The Earbud YoYo: Apparently, there’s an epidemic of accidents on the slopes caused by the annoying tangle of earbud cables. Now, don’t get me wrong, the annoyance of tangled earbuds is a legit, albeit first world, complaint. But what I do not need is an additional do-dad attached to the high-speed shred metal loving denizens of the slopes. What I need is for them to pay attention to what’s around them, not to focus on their own personal sound tracks. Yes, I’m old. Get off my (snow covered) lawn.
[Photo credit: Avrene via Flickr (Creative Commons)]
Traveling with food allergies requires an extra measure of caution for those affected. In the past, that caution may have kept them from sampling local fare, a big part of any travel experience. Now, a new smartphone add-on will allow allergy-suffering travelers to test their meal at restaurants, food trucks, sidewalk cafes or any other dining venue around the world.
I have a friend in the UK who has a fish/seafood allergy so severe that if she so much as smells fish, a reaction occurs. If a tiny speck of fish accidentally makes its way in or on to something she eats? Off to the hospital she goes. She is far from alone.

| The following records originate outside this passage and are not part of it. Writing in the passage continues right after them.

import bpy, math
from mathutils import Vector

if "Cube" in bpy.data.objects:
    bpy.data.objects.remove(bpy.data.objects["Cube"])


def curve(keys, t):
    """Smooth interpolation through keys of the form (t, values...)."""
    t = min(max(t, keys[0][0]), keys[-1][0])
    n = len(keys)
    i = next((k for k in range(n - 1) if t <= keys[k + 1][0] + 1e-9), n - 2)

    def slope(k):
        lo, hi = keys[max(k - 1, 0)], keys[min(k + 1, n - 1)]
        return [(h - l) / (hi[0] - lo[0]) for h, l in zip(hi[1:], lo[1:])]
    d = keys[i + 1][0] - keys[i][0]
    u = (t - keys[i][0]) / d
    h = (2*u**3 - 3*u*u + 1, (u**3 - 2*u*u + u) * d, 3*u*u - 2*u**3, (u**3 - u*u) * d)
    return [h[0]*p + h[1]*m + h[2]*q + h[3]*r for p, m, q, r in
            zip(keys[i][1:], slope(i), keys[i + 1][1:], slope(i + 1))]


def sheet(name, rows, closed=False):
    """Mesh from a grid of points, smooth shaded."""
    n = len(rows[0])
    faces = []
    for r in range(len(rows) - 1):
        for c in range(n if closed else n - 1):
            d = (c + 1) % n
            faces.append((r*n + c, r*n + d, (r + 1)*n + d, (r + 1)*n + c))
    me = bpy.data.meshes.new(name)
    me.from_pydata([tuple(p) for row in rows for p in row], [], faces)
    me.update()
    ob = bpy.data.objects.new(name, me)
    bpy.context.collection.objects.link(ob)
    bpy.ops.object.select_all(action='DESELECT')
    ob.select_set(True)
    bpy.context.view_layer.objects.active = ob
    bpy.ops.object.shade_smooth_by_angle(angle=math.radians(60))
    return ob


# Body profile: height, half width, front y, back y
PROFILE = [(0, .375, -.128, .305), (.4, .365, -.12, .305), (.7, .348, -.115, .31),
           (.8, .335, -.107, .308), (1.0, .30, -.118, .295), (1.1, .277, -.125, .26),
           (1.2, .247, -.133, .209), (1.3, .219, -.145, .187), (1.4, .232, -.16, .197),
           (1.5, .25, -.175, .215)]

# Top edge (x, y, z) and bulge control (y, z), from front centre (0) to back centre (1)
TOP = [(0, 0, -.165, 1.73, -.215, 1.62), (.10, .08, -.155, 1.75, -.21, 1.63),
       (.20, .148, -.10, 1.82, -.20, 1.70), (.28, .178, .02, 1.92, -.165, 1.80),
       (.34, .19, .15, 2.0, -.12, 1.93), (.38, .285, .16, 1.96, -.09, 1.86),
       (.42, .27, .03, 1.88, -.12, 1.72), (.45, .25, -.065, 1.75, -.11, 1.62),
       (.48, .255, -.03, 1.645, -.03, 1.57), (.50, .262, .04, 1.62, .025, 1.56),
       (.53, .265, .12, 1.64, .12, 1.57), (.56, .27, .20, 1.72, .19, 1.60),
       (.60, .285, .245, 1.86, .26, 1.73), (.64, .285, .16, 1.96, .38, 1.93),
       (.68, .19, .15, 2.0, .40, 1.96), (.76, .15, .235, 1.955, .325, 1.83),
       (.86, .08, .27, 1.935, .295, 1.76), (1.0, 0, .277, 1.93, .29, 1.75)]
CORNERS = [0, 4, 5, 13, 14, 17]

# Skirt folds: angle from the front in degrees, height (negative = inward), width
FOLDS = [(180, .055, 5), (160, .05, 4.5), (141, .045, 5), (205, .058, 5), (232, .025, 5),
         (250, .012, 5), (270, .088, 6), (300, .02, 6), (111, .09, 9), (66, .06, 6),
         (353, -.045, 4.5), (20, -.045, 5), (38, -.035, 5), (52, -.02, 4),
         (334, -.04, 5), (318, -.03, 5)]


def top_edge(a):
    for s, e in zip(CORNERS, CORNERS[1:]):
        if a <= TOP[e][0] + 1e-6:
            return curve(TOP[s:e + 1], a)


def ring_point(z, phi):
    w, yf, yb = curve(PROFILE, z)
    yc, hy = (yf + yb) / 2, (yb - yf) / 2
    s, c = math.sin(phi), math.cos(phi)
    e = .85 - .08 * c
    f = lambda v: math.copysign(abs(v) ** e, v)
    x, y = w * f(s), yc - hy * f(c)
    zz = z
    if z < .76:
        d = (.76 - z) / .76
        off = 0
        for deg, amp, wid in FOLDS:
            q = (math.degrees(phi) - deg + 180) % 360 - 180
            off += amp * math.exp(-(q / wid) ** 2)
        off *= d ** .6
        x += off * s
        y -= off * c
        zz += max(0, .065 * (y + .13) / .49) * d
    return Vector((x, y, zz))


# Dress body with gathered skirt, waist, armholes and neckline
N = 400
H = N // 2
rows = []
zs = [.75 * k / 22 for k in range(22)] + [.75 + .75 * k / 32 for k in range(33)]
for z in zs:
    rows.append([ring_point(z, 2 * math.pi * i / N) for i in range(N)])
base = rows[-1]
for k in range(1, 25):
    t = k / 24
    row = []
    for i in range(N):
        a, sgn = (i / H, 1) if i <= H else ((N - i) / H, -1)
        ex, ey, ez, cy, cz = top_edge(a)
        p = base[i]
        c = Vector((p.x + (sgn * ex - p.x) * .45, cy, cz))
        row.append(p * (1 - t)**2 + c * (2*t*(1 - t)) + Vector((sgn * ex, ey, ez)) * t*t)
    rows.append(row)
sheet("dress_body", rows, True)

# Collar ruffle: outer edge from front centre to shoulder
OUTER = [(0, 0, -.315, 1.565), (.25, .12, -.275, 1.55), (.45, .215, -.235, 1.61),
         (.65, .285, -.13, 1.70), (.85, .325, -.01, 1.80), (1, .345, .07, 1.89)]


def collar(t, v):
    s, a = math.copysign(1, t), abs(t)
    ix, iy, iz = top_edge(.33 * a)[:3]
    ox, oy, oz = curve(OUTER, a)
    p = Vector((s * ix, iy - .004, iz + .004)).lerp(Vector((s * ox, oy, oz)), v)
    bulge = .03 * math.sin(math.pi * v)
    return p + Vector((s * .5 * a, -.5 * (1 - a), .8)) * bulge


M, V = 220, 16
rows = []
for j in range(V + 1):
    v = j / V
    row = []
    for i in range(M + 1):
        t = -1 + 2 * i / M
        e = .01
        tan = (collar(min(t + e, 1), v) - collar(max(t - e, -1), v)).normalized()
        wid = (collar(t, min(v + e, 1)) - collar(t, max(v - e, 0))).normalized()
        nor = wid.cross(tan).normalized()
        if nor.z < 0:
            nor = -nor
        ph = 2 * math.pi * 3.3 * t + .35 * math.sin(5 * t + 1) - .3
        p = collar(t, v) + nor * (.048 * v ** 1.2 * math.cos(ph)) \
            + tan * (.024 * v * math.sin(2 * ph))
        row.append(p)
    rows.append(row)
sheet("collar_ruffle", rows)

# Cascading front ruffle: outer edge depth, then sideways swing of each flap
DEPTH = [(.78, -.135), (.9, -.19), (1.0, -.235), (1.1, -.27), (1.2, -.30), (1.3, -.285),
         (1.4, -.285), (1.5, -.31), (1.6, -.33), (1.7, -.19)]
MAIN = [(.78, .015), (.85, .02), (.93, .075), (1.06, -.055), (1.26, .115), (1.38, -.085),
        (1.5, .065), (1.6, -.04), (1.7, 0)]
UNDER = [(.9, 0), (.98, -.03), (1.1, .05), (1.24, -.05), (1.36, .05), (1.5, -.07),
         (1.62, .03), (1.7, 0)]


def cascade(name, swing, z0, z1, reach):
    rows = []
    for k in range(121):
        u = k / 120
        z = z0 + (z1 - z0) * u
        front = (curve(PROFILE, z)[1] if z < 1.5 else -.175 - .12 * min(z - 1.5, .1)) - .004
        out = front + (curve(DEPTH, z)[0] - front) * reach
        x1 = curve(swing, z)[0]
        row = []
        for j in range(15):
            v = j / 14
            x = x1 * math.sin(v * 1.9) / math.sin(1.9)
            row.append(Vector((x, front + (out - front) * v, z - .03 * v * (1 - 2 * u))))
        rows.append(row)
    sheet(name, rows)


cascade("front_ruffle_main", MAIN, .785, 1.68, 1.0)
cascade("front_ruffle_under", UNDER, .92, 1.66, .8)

Unique food allergies, sensitivities or restrictions with reactions that can be severe, and even life-threatening, affect millions of people, both children and adults. While traveling, those affected can’t rely on others to help; the down side to them being wrong is just too much of a gamble.Airlines provide special meals for these travelers if notified in advance. Food labels can indicate potential problem ingredients. Asking servers what is in food can help too. But until now, nothing allergic travelers could do would guarantee food safety.
Using the cellphone’s built-in camera, the iTube, along with a smartphone app, runs a test with the same high level of sensitivity of a laboratory. Unlike other mobile devices that detect allergens, the iTube is easy to use and much less bulky, according to the UCLA researchers at the Henry Samueli School of Engineering and Applied Science.
“We envision that this cellphone–based allergen testing platform could be very valuable, especially for parents, as well as for schools, restaurants and other public settings,” says Aydogan Ozcan, leader of the research team and a UCLA associate professor of electrical engineering and bioengineering in the UCLA Newsroom.
Can’t wait for the iTube to hit the shelves of your favorite gear store? A Food Allergy Translation Card iPhone App may help while you wait, as we see in this video: